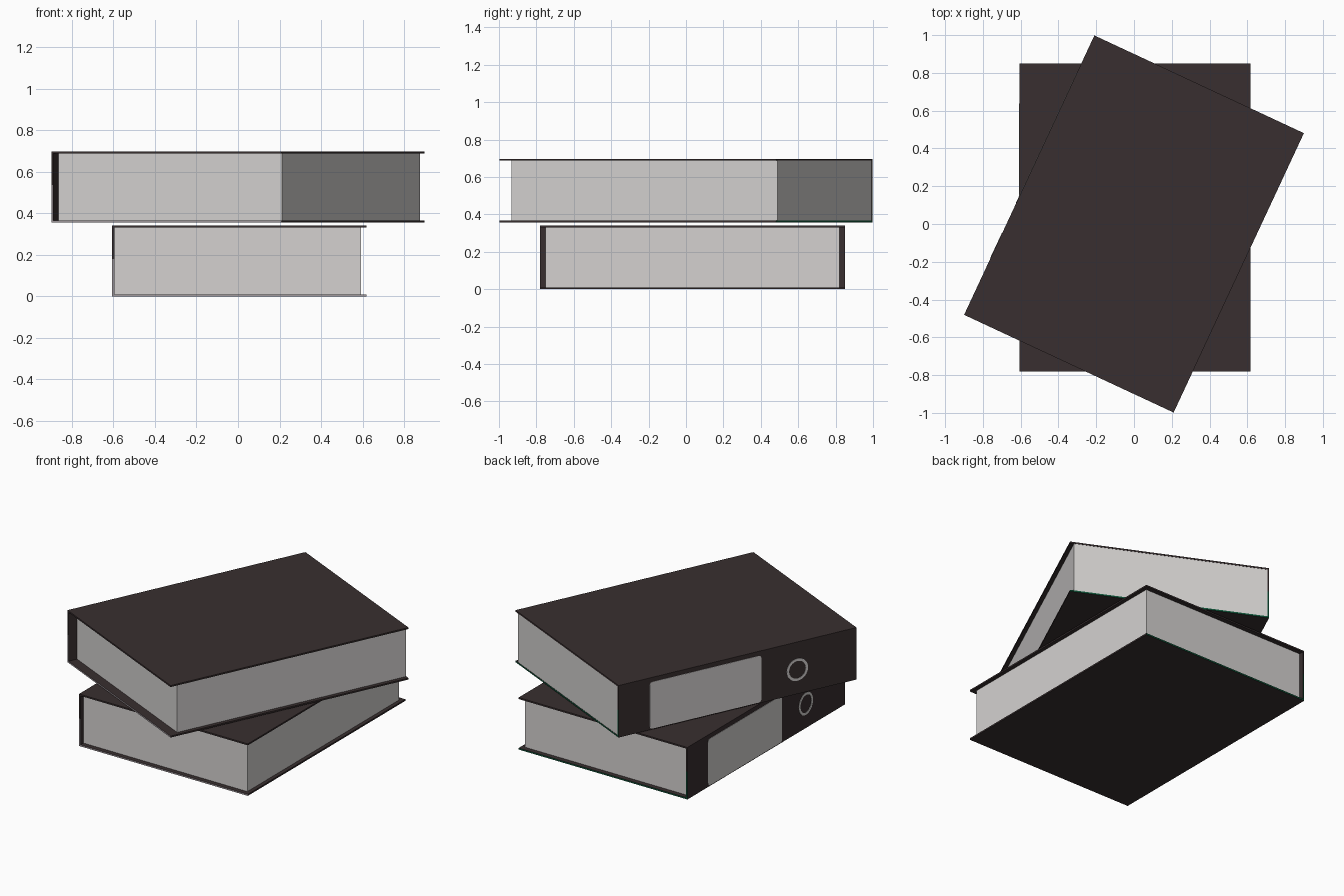
import bpy, bmesh, math
from mathutils import Matrix, Vector

if "Cube" in bpy.data.objects:
    bpy.data.objects.remove(bpy.data.objects["Cube"])

W, L, H, T = 1.224, 1.632, 0.341, 0.010      # book width, length, height, board thickness


def material(name, rgb):
    m = bpy.data.materials.new(name)
    m.diffuse_color = (*rgb, 1)
    m.use_nodes = True
    m.node_tree.nodes["Principled BSDF"].inputs["Base Color"].default_value = m.diffuse_color
    return m


DARK = material("dark_cover", (0.040, 0.028, 0.029))
PAPER = material("pale_paper", (0.66, 0.64, 0.63))
GREY = material("grey_edge", (0.36, 0.32, 0.34))
GREEN = material("green_edge", (0.005, 0.09, 0.04))


def finish(name, bm, place, mats):
    bmesh.ops.recalc_face_normals(bm, faces=bm.faces[:])
    me = bpy.data.meshes.new(name)
    bm.to_mesh(me)
    bm.free()
    for m in mats:
        me.materials.append(m)
    ob = bpy.data.objects.new(name, me)
    bpy.context.collection.objects.link(ob)
    ob.matrix_world = place
    return ob


def box(lo, hi):
    bm = bmesh.new()
    lo, hi = Vector(lo), Vector(hi)
    bmesh.ops.create_cube(bm, size=1)
    for v in bm.verts:
        v.co = Vector(((v.co[i] + 0.5) * (hi[i] - lo[i]) + lo[i] for i in range(3)))
    bm.normal_update()
    return bm


def paint_edges(bm, z_limit):
    """Grey front edge and green back edge on faces below z_limit."""
    bm.normal_update()
    for f in bm.faces:
        if f.calc_center_median().z < z_limit:
            if f.normal.y < -0.9:
                f.material_index = 1
            elif f.normal.y > 0.9:
                f.material_index = 2


def book(prefix, place, page_shift):
    x, y = W / 2, L / 2
    mats = [DARK, GREY, GREEN]

    # boards
    finish(prefix + "_top_board", box((-x, -y, H - T), (x, y, H)), place, mats)
    bm = box((-x, -y, 0), (x, y, T))
    paint_edges(bm, H)
    finish(prefix + "_bottom_board", bm, place, mats)

    # spine, split at mid height so only the lower ends are tinted
    bm = box((-x, -y, T), (-x + 0.01, y, H - T))
    bmesh.ops.bisect_plane(bm, geom=bm.verts[:] + bm.edges[:] + bm.faces[:],
                           plane_co=(0, 0, H * 0.53), plane_no=(0, 0, 1))
    paint_edges(bm, H * 0.53)
    finish(prefix + "_spine", bm, place, mats)

    # page block
    finish(prefix + "_pages",
           box((-x + 0.01, -y + 0.031 + page_shift, T), (x - 0.025, y - 0.031 + page_shift, H - T)),
           place, [PAPER])

    # rounded spine label plate
    bm = box((-x - 0.002, -0.163, 0.006), (-x + 0.001, 0.603, 0.312))
    sides = [e for e in bm.edges if abs(e.verts[0].co.x - e.verts[1].co.x) > 0.001]
    bmesh.ops.bevel(bm, geom=sides, offset=0.018, segments=3, profile=0.5, affect='EDGES')
    finish(prefix + "_spine_label", bm, place, [PAPER])

    # finger-ring trim on the spine
    bm = bmesh.new()
    n = 32
    loops = []
    for dx, r in ((0.001, 0.057), (-0.002, 0.057), (-0.002, 0.073), (0.001, 0.073)):
        loops.append([bm.verts.new((-x + dx, -0.41 + r * math.cos(2 * math.pi * i / n),
                                    0.16 + r * math.sin(2 * math.pi * i / n))) for i in range(n)])
    for a, b in zip(loops, loops[1:] + loops[:1]):
        for i in range(n):
            j = (i + 1) % n
            bm.faces.new((a[i], a[j], b[j], b[i]))
    finish(prefix + "_spine_ring", bm, place, [PAPER])


book("lower_book", Matrix.Translation((0.006, 0.035, 0)), 0)
book("upper_book", Matrix.Translation((0, 0, 0.356)) @ Matrix.Rotation(math.radians(-25), 4, 'Z'), 0.029)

■ ■ ■ ■ ■ ■ ■

Reproduce every line in the data that has the word "place" in it.

def finish(name, bm, place, mats):
    ob.matrix_world = place
def book(prefix, place, page_shift):
    finish(prefix + "_top_board", box((-x, -y, H - T), (x, y, H)), place, mats)
    finish(prefix + "_bottom_board", bm, place, mats)
    finish(prefix + "_spine", bm, place, mats)
           place, [PAPER])
    finish(prefix + "_spine_label", bm, place, [PAPER])
    finish(prefix + "_spine_ring", bm, place, [PAPER])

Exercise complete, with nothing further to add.